Update on First Citizens Bank and Silicon Valley Bank

Rise Economy continues to press First Citizens Bank (FCB) to accept 100% of the $9 Billion in CBA commitments made to California communities by the failed Silicon Valley Bank, which FCB acquired back in late March. Rise Economy and NCRC had already entered into a separate CBA with First Citizens Bank when it acquired CIT, which provided $8 Billion for California communities. The Bank has asked for time to assess the purchase and integration of Silicon Valley Bank. We expect to talk with the Bank in August about the level of its commitment to the Silicon Valley Bank CBA and will convene Rise Economy members very soon thereafter to consider next steps. 

Rise Economy continues to oppose Washington Federal Bank’s acquisition of Luther Burbank Savings

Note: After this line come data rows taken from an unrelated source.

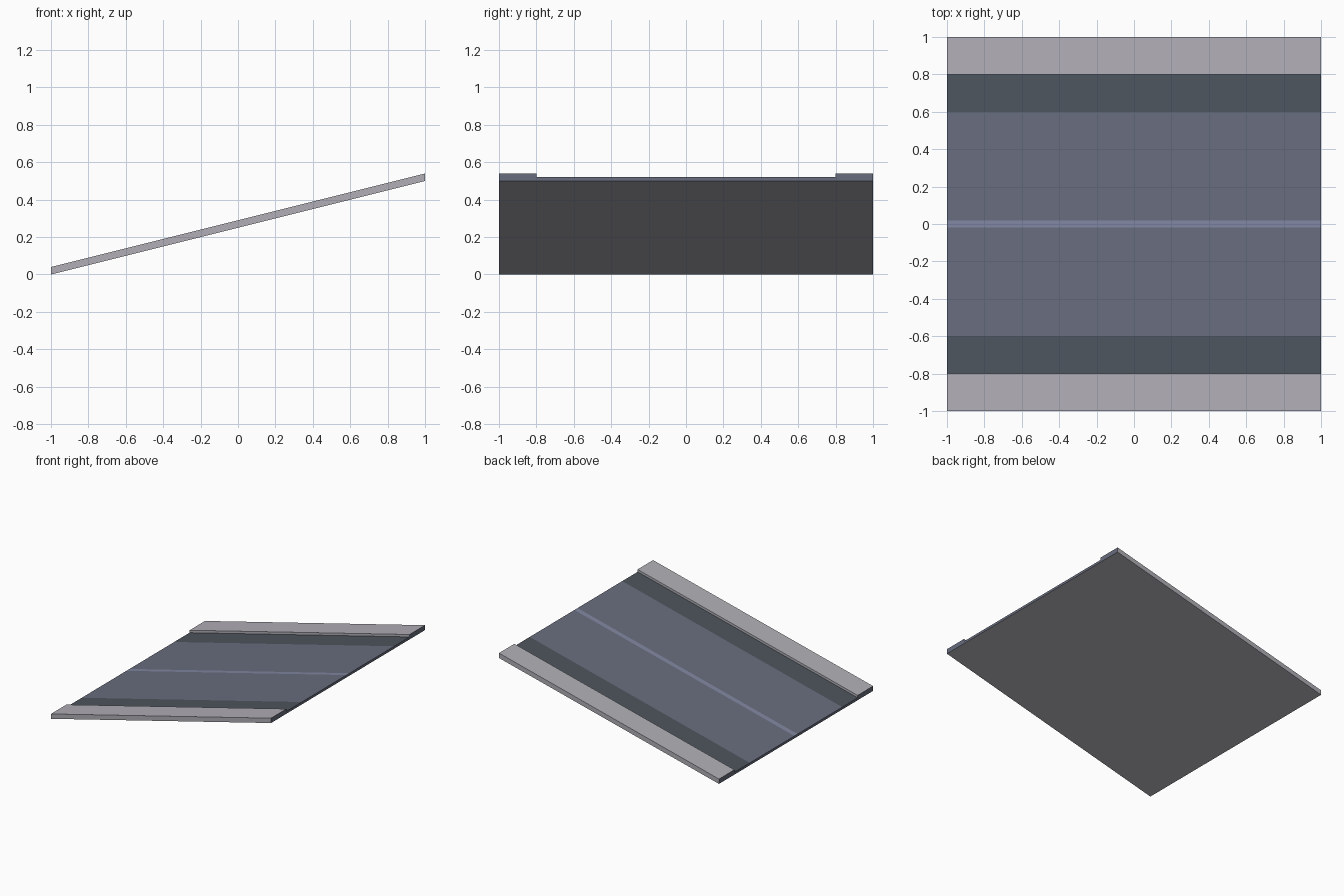
import bpy, bmesh

if "Cube" in bpy.data.objects:
    bpy.data.objects.remove(bpy.data.objects["Cube"])

RISE = 0.5  # height gained from x = -1 to x = 1


def material(name, rgb):
    m = bpy.data.materials.new(name)
    m.diffuse_color = (*rgb, 1)
    m.use_nodes = True
    m.node_tree.nodes["Principled BSDF"].inputs["Base Color"].default_value = m.diffuse_color
    return m


pavement = material("pavement", (0.44, 0.43, 0.47))
gutter = material("gutter", (0.075, 0.09, 0.11))
asphalt = material("asphalt", (0.14, 0.155, 0.21))
stripe = material("centre_stripe", (0.22, 0.24, 0.36))
mats = [pavement, gutter, asphalt, stripe]
PAVE, GUT, ROAD, LINE = range(4)

# Half cross-section: (y, height, colour of the edge leading to the next point)
half = [(0.02, 0.02, ROAD), (0.6, 0.02, GUT), (0.8, 0.02, PAVE),
        (0.8, 0.04, PAVE), (1.0, 0.04, PAVE), (1.0, 0.0, PAVE)]

# Mirror into a closed loop: right half, underside, left half, stripe
left = [(-y, h) for y, h, _ in reversed(half)]
profile = [(y, h) for y, h, _ in half] + left
edge_cols = [c for _, _, c in half]
edge_cols += [c for _, _, c in reversed(half[:-1])] + [LINE]

# Sloping road slab: sweep the profile between the low and high ends
bm = bmesh.new()
low = [bm.verts.new((-1, y, h)) for y, h in profile]
high = [bm.verts.new((1, y, h + RISE)) for y, h in profile]
n = len(profile)
for i, col in enumerate(edge_cols):
    j = (i + 1) % n
    bm.faces.new((low[i], low[j], high[j], high[i])).material_index = col

# End caps
for ring in (low, high):
    bm.faces.new(ring).material_index = ROAD
bmesh.ops.recalc_face_normals(bm, faces=bm.faces)

mesh = bpy.data.meshes.new("road_ramp")
bm.to_mesh(mesh)
bm.free()
for m in mats:
    mesh.materials.append(m)
obj = bpy.data.objects.new("road_ramp", mesh)
bpy.context.collection.objects.link(obj)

We continue to oppose the proposed merger of Washington Federal Bank and Luther Burbank Savings. Earlier this year, Rise Economy alongside 42 members and allies opposed the merger application of Washington Federal Bank to the FDIC, raising concerns about the financing of fossil fuel companies, mortgage lending disparities that left behind Asian American borrowers and communities, lending to problematic landlords as identified by our members and media reports, and links to attacks on the Consumer Financial Protect Bureau. Read our letter for more information. Despite a good faith dialogue with the Bank, we continue to oppose the merger due to its expected adverse impacts on communities without further mitigation measures. Subsequent to our conversations, Washington Federal has reported consecutive quarters with net charge-offs, and an increase in non-performing assets relative to total assets. We remain hopeful that the banks will enhance, or the FDIC will require, their commitments to transition away from fossil fuel finance while supporting climate resiliency efforts in BIPOC communities in California, redouble their efforts to fight blue-lining, develop a Special Purpose Credit Program for certain underserved, disaggregated Asian American mortgage borrowers in California, and strengthen their CRA and Fair Lending Plans for our state. 

They Don’t Want to Let Us Have Nice Things: Bankers and Politicians Oppose Section 1071 Rule

Disappointingly, but not surprisingly, just weeks after the CFPB finalized the long-awaited section 1071 small business data collection rule, bankers and Congressional Republicans moved to attack it. In April, Rio Bank of Texas and the Texas Bankers Association filed a lawsuit challenging the rule in court. The American Bankers Association, whose member banks have professed concern about the racial wealth gap, discrimination and the plight of small businesses, later joined in as plaintiff to challenge the rule. On May 31, House and Senate Republicans filed Congressional Review Act Resolutions to invoke a procedural process whereby Congress can vote to overturn a newly passed agency rule. 

Rise Economy members have fought against lending discrimination and for small business lending transparency for decades, we joined the lawsuit compelling the CFPB to develop the rule, we provided numerous and extensive comments in support of the rule, and we celebrated the release of the final rule in March. We think that the Section 1071 rule will be transformational in increasing access to credit for BIPOC and women-owned small businesses. We are not about to stop now. And it’s good to know how the banks and certain politicians really feel about closing racial wealth gaps, fighting lending discrimination and supporting small businesses.